There are currently three subtly different biomes in the game right now, Shores of Plenty, Ancient Isles, and The Wilds – we don't mark them on the map – but one's more ancient civilization, one's more Maldivian white sands, one's more dark and oppressive. I'm sure beyond launch we're going to expand the size of the map, as we grow. We'll look at increasing ship numbers per world.
The world is dynamic and changing – new islands can appear in our sea, islands can be destroyed, and what's on the islands will change over time too. Biomes can change. Imagine a curse is released and part of the world changes in some way. We'll "bolt on new bits" to some degree – but we'll do it intently to not jeopardize the ship encounters, and we'll also do things to our existing world too. For launch though, this is our world size. We're changing some things around, adding new reefs, adjusting placements, but this is the metric we believe in for our ship encounter frequency at launch. We've got a lot more island designs waiting in the wings… and we've been considering when to build and add those in.
A huge thanks to Mike Chapman and Rare for talking to us!
Sea of Thieves is shaping up to be something truly incredible, poised to give Microsoft Studios a much-needed big hit outside of its Halo, Gears of War, Forza trinity. If Rare nails all of its plans and builds on what we've seen already in the closed beta and more advanced versions at Rare, I firmly believe Sea of Thieves could be truly huge.
For more of our Sea of Thieves coverage this week, hit the links below, and drop any questions you might have about the game in the comments!
Sea of Thieves launches on March 20th, 2018 for Xbox One and Windows 10 as part of Xbox Play Anywhere for $59.99, or as part of Xbox Game Pass for $9.99 per month.
- See at Microsoft Store (Digital) (opens in new tab)
- See at Amazon (Physical) (opens in new tab)
- Buy Xbox Game Pass (opens in new tab)
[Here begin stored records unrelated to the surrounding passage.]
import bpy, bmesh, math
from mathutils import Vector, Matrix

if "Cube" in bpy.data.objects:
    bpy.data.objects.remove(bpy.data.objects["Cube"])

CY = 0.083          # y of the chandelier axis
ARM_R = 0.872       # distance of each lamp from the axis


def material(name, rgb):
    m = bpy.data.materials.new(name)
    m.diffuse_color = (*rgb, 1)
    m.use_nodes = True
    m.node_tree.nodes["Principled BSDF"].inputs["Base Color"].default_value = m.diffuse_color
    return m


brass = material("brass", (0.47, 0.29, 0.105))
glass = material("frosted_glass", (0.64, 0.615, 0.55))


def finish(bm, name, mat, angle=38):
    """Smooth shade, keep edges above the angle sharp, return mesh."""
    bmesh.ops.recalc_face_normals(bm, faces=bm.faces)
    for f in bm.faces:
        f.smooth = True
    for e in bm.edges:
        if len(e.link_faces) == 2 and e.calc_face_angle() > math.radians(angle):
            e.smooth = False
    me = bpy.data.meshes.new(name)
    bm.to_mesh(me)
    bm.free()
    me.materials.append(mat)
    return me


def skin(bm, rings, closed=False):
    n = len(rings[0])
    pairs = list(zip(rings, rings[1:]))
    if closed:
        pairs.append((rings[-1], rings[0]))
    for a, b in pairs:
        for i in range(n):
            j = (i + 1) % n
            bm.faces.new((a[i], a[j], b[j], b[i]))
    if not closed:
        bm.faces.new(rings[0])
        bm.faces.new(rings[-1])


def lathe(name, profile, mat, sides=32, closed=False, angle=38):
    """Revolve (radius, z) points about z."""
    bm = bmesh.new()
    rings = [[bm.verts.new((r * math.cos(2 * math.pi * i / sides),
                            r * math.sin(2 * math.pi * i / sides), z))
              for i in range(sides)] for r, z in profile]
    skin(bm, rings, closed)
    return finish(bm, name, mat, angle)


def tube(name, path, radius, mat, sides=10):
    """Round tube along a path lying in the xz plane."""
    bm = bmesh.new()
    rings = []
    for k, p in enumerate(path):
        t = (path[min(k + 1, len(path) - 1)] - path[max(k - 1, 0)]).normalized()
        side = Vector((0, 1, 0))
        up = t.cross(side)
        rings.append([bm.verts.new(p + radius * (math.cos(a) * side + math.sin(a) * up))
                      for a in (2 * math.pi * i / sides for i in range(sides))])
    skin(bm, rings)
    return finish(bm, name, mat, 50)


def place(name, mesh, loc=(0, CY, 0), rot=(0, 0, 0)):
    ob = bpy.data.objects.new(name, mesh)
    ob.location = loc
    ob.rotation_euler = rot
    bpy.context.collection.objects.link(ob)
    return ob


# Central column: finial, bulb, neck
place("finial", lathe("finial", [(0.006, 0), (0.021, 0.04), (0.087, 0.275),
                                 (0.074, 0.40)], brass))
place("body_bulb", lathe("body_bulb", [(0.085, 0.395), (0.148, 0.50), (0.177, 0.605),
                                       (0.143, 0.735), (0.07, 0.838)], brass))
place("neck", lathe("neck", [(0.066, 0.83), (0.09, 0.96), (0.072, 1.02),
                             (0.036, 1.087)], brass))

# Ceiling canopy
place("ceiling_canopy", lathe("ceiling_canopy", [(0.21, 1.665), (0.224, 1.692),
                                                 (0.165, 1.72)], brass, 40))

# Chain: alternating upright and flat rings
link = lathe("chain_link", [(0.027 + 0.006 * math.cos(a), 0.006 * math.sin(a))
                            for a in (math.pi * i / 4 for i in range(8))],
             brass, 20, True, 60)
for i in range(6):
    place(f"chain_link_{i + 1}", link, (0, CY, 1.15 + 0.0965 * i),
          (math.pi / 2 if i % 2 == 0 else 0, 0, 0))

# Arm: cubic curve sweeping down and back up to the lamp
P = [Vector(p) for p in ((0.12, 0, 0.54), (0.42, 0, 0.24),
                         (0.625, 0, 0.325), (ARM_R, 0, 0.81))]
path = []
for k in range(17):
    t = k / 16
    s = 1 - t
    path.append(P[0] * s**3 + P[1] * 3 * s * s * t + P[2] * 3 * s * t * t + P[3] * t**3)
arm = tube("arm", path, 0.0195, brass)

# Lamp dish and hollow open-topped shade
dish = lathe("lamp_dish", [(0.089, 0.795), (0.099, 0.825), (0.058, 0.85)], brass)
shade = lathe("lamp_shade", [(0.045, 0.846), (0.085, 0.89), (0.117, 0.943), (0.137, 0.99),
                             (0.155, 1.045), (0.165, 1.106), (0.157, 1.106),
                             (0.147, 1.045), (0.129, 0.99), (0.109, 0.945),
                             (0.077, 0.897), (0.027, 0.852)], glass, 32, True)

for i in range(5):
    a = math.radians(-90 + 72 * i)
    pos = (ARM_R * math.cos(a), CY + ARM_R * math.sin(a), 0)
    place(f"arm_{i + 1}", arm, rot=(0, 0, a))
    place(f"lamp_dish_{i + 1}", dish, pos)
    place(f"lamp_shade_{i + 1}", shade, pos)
Jez Corden is the Managing Editor for Windows Central, focusing primarily on all things Xbox and gaming. Jez is known for breaking exclusive news and analysis as relates to the Microsoft ecosystem while being powered by caffeine. Follow on Twitter @JezCorden and listen to his Xbox Two podcast, all about, you guessed it, Xbox!